We know that anthropogenic sounds can impact an individual bird’s calling behavior. However, it is less clear whether human noises disrupt important social communications such as alarm calls, and how that impact might be felt. With an innovative triangulation approach, Faiza Hafeez from the University of Nebraska-Lincoln, will use Song Meter SM4TS recorders to map alarm calls as they propagate through colonies of individually-identifiable red-winged blackbirds. Demonstrating this method can accurately map a species’ communication network will be the first stage to more fully understanding the impacts of noise pollution on wildlife.
High rates of deforestation in Brazil’s Eastern Amazonia region has left rare and threatened birds living in just a few remnants of primary forest. Identifying which forest fragments are most important for conservation action is no easy task. Indeed, one species, the Belem Curassow, is so secretive it was thought to be extinct until 2013. Pablo Vieira Cerqueira from the Universidade Federal do Pará will use Song Meter SM4 recorders coupled with the clustering feature in Kaleidoscope Pro to find and monitor 15 bird species, including the Belem Curassow and the critically endangered Black-winged Trumpeter. The project will also create a record of the soundscapes of these threatened habitats and will use sound recordings in its outreach work.
African Wild Dogs are highly endangered. Approaches to their conservation include translocation and forming artificial packs, requiring periods in captivity. Appeasement pheromones are a potential way to reduce stress and aggression in captive dogs. Pia Riddell from James Cook University will use Kaleidoscope Pro’s clustering feature to compare vocalizations in packs with and without exposure to the pheromones.
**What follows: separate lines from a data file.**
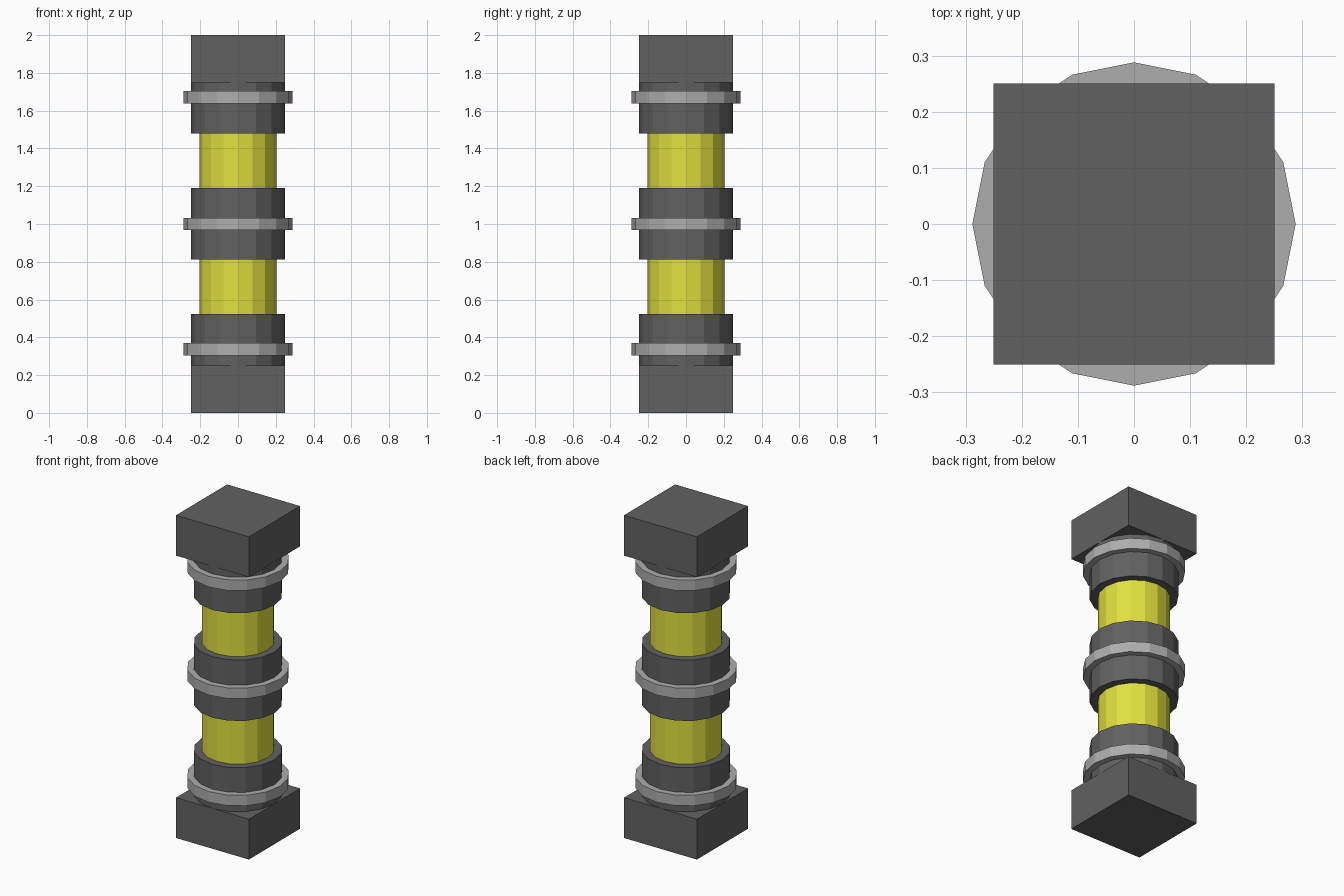
import bpy

if "Cube" in bpy.data.objects:
    bpy.data.objects.remove(bpy.data.objects["Cube"])

SIDES = 16


def material(name, rgb):
    m = bpy.data.materials.new(name)
    m.diffuse_color = (*rgb, 1)
    m.use_nodes = True
    m.node_tree.nodes["Principled BSDF"].inputs["Base Color"].default_value = m.diffuse_color
    return m


dark = material("dark_grey", (0.12, 0.12, 0.12))
light = material("light_grey", (0.42, 0.42, 0.42))
yellow = material("yellow", (0.75, 0.75, 0.05))


def finish(name, mat):
    ob = bpy.context.object
    ob.name = name
    ob.data.materials.append(mat)


def block(name, z0, z1, width, mat):
    bpy.ops.mesh.primitive_cube_add(size=1, location=(0, 0, (z0 + z1) / 2))
    ob = bpy.context.object
    ob.scale = (width, width, z1 - z0)
    bpy.ops.object.transform_apply(location=False, rotation=False, scale=True)
    finish(name, mat)


def drum(name, z0, z1, radius, mat):
    bpy.ops.mesh.primitive_cylinder_add(vertices=SIDES, radius=radius,
                                        depth=z1 - z0, location=(0, 0, (z0 + z1) / 2))
    finish(name, mat)


# Square end blocks
block("base_block", 0, 0.25, 0.5, dark)
block("top_block", 1.75, 2, 0.5, dark)

# Yellow core running between the blocks
drum("core", 0.25, 1.75, 0.204, yellow)

# Dark collars, each with a raised light band
for label, z0, z1, band_z in (("lower", 0.25, 0.523, 0.336),
                              ("middle", 0.812, 1.19, 1.0),
                              ("upper", 1.48, 1.75, 1.67)):
    drum(label + "_collar", z0, z1, 0.25, dark)
    drum(label + "_band", band_z - 0.033, band_z + 0.033, 0.288, light)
She hopes ultimately to determine whether vocalizations can be used as an indicator of the social cohesion of an African Wild Dog pack.